Loss often leads to sadness and anger. Our willingness to talk honestly about the loss and to own these feelings represents the initial steps in mourning the loss. By grieving, we acknowledge the loss as something “that simply happened,” open ourselves to learning something from the experience and how to get on with our lives, turning our despair into new goals congruent with a new reality.
- Examine resources. Knowledge of the skills and strengths we bring to our endeavors generates hope. Reaching out to others to gain their insight, perspective, experience, advice, and support is an important way of extending the resources available to us.
- Think “Can Do.” The “little engine that could” epitomizes how we can generate hope by believing in our ability to act. The following techniques help us to see ourselves as actors and can kindle hope:
- Concentrate on small steps. According to an old Chinese saying, “the longest journey begins with a single step.” Consider a single step in the direction you seek. If the step is the right one, you will progress. If not, you have learned something and you can try another approach.
- Prioritize steps. Review possible steps and choose those that fit your best guess about what will promote progress or convey information about appropriate tactics.
- Rehearse action. Practice action beforehand to clarify and firm up your approach. Role playing or practicing before a mirror or with a tape recorder can offer feedback before you have to commit yourself to a particular course.
- Tolerate errors. For many, the hardest lesson of all is to learn that we progress when we take action, regardless of whether we succeed or fail. As is often said, “the worst thing that can happen is that I might learn something.”
- Normalize barriers. Achieving one’s goals is often difficult, especially when these goals are challenging and meaningful. Normalizing barriers to achievement means accepting barriers as part of the process and even planning for them.
- Act “as if.” When unsure about a goal, pretend a commitment to it and give yourself an “out” before you begin. Bby acting with this “out” in mind, you gain information without obligating yourself to staying with the process. This way, you can always say, “I changed my mind.”

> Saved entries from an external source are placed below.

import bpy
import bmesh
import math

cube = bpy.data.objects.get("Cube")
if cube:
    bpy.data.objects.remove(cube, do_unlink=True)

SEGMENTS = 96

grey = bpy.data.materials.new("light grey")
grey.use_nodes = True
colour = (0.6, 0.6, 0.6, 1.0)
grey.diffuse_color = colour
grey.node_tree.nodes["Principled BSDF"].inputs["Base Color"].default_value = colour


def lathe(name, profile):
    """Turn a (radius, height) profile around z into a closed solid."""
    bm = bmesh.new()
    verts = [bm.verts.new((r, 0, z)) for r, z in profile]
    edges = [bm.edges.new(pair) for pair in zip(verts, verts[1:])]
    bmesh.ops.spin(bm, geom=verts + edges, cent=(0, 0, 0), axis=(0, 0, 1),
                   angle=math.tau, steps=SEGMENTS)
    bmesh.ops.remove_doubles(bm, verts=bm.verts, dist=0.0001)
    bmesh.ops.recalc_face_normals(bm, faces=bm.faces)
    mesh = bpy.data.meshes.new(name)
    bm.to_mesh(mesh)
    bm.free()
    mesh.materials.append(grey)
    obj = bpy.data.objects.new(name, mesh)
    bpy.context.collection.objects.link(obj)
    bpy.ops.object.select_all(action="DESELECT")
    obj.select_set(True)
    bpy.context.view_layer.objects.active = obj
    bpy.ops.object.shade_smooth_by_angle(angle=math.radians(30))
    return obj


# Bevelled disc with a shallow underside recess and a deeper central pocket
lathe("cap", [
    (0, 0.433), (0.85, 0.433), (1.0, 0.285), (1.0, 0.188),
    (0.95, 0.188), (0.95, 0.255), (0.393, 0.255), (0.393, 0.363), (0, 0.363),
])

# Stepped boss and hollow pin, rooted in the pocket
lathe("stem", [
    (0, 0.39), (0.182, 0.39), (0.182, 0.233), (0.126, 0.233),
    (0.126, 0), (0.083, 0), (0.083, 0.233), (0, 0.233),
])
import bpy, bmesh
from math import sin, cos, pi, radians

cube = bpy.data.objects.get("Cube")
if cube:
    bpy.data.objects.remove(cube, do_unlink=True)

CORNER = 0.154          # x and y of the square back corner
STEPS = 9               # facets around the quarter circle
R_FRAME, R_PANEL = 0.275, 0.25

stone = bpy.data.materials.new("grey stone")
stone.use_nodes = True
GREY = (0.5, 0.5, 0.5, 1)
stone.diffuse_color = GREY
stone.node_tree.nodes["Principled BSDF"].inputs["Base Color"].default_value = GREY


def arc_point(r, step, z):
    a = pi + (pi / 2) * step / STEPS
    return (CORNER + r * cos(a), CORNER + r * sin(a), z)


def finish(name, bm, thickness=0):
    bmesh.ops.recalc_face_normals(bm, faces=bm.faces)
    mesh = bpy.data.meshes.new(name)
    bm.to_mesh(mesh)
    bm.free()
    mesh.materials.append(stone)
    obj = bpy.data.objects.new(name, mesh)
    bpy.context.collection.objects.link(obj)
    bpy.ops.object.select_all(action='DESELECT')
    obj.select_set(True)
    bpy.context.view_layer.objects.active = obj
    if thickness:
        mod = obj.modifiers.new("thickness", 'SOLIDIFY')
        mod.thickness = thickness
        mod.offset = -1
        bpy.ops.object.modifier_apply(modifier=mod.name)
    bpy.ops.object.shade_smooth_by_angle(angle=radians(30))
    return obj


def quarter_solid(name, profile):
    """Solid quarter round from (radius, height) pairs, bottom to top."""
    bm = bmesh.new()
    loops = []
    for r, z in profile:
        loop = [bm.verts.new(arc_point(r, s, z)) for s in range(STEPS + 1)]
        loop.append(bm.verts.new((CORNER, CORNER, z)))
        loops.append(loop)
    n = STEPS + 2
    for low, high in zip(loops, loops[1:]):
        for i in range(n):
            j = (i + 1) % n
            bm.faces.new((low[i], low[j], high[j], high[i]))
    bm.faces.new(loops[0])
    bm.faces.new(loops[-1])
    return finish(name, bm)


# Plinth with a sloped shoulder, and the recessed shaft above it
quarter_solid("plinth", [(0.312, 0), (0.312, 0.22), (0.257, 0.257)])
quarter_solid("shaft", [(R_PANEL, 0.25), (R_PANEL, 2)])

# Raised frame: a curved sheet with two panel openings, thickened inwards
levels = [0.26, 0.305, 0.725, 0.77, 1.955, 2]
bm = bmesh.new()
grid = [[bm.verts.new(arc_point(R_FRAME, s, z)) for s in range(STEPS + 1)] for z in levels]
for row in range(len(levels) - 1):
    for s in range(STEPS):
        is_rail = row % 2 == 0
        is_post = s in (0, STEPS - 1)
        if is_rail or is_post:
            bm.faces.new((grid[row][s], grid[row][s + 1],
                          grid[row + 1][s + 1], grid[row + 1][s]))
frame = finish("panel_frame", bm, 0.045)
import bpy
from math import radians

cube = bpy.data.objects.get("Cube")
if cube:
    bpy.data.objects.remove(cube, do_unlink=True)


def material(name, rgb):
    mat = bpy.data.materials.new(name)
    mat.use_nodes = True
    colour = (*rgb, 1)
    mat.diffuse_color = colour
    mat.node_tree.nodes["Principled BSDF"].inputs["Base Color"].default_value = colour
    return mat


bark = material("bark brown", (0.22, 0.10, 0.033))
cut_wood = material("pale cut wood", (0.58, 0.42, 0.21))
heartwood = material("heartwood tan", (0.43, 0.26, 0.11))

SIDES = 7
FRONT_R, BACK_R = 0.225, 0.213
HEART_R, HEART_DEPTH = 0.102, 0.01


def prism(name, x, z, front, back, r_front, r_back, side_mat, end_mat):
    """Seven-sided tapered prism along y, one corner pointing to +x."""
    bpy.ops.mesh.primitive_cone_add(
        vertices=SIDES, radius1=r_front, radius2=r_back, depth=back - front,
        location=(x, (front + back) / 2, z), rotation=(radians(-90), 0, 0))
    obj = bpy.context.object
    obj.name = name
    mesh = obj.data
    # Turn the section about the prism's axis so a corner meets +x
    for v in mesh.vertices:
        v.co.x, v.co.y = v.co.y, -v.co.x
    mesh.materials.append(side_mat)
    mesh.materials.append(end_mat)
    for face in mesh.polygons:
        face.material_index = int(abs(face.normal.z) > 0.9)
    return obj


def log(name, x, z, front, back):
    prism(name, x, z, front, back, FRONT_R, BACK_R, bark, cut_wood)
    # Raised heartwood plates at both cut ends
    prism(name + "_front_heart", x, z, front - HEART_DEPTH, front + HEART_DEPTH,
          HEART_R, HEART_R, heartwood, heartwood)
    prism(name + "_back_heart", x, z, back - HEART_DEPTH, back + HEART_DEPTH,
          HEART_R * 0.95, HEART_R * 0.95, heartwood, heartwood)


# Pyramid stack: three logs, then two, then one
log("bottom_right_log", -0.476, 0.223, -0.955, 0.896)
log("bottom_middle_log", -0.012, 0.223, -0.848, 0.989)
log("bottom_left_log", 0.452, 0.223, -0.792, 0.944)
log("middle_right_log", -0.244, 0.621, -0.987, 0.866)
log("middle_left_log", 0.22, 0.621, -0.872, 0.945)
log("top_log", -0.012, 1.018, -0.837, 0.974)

- Reduce risks. Anticipating hazards and needed resources can reduce the risks of taking action. Becoming clear about the risks involved, the potential losses, who can help, what can go wrong and how you will know these are all helpful in deciding whether the risk is worthwhile. Taking the time to pursue your goals in the way you desire promotes a sense of ownership over the effort. Allowing for shifts in goals and strategies, a fail-safe point and a back-up position, and tolerating failure as a learning experience are all attitudes that allow us to tolerate risk. Ironically, acknowledging the anxiety that so often attends risk helps to calm us.
This article was adapted from Growing Ourselves Up: A Guide to Recovery and Self-Esteem, with permission of the author, Stanley J. Gross, Ed.D.